The ubiquitin-proteasome pathway in oocytes resuming meiosis

Inbal (Kirenberg) Ben-Eliezer

Oocyte meiosis is a complex process, which consists of two consecutive divisions and involves a large variety of control elements. Chromosome condensation and their segregation are regulated by CDK1, the activity of which is determined by the availability of cyclin B1, which is modified manner throughout the cell cycle in a cycling. Lowering cyclin B1 levels is executed by the ubiquitin-dependent proteolysis machinery that has an essential role in meiosis.

This ubiquitination process consists of three sequential steps facilitated by multiple enzymes- E1, E2 and E3. We specifically aim at unveiling the ubiquitin-conjugating enzymes (E2s) that play a role in this system. For this purpose, GV oocytes were microinjected with morpholino antisense for interference with the translation of specific E2 mRNAs. The microinjected oocytes were allowed to resume meiosis in vitro and microscopically monitored for the extrusion of the first polar body (PBI).
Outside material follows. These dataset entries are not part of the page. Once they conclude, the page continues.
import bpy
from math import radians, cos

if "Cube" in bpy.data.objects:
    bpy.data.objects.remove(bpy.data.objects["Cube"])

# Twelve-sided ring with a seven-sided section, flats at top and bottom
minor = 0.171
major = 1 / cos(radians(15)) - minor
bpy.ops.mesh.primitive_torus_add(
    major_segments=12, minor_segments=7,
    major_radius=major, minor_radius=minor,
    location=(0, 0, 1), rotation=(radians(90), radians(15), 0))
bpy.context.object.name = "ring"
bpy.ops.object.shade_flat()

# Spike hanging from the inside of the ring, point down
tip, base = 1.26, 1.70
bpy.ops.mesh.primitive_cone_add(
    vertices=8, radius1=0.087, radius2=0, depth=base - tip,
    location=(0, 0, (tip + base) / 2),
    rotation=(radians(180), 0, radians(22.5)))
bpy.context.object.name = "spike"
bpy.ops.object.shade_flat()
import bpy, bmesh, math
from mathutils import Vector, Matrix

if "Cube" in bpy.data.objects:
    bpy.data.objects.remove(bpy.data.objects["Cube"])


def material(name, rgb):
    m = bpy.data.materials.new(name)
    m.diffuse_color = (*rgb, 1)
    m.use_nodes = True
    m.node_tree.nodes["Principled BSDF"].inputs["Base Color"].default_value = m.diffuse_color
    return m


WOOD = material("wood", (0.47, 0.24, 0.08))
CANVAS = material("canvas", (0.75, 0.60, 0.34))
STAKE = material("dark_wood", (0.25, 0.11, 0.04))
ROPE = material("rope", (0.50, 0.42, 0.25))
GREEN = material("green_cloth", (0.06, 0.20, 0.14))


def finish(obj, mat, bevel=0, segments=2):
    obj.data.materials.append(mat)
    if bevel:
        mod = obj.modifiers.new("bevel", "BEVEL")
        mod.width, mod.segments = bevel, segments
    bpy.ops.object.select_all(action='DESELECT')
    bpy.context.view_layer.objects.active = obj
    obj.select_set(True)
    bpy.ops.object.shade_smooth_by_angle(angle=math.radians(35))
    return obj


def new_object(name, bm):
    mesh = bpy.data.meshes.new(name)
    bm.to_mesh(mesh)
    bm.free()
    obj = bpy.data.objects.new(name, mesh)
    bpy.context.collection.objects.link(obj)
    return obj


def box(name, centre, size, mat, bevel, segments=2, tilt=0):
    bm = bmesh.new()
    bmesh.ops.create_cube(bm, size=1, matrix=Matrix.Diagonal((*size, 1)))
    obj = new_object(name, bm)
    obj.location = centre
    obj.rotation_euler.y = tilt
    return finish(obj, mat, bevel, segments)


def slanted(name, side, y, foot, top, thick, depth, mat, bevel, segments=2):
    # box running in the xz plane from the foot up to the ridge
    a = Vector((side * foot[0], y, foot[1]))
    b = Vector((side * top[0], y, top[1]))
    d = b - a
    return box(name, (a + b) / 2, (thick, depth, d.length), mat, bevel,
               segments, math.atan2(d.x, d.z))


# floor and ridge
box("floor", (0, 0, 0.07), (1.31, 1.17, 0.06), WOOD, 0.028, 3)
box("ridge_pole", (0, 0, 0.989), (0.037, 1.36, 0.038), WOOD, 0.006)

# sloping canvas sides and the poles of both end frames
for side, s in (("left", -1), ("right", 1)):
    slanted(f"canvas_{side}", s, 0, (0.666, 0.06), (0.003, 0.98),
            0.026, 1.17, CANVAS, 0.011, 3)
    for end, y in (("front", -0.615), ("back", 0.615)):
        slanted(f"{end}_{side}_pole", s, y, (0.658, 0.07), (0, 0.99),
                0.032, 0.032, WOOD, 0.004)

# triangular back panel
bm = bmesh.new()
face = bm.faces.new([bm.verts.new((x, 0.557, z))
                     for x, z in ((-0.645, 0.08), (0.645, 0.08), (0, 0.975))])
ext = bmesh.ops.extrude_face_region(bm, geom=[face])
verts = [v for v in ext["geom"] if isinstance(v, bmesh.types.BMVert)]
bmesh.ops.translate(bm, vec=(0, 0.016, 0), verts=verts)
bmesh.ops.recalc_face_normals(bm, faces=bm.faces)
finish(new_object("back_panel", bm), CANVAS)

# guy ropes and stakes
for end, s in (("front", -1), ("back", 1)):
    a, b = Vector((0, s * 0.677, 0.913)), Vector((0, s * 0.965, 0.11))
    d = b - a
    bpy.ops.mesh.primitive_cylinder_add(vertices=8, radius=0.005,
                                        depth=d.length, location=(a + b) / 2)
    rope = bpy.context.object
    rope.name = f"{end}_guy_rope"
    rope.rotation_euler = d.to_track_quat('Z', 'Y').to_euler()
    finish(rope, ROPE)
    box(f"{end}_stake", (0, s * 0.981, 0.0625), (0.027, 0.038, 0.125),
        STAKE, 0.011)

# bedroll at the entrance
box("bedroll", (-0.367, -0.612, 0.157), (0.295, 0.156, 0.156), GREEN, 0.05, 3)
We revealed that by knocking-down any of the three E2 proteins, UBE2C, UBE2S and UBE2D3 the PBI extrusion was inhibited and that spindle formation and chromosome segregation were disturbed. We also found that UBE2C and UBE2S work on the same pathway, while UBE2D3 works on a different pathway. The results of this project shed light on our knowledge of the complexity of meiosis and may potentially contribute to our understanding of unfaithful chromosome segregation.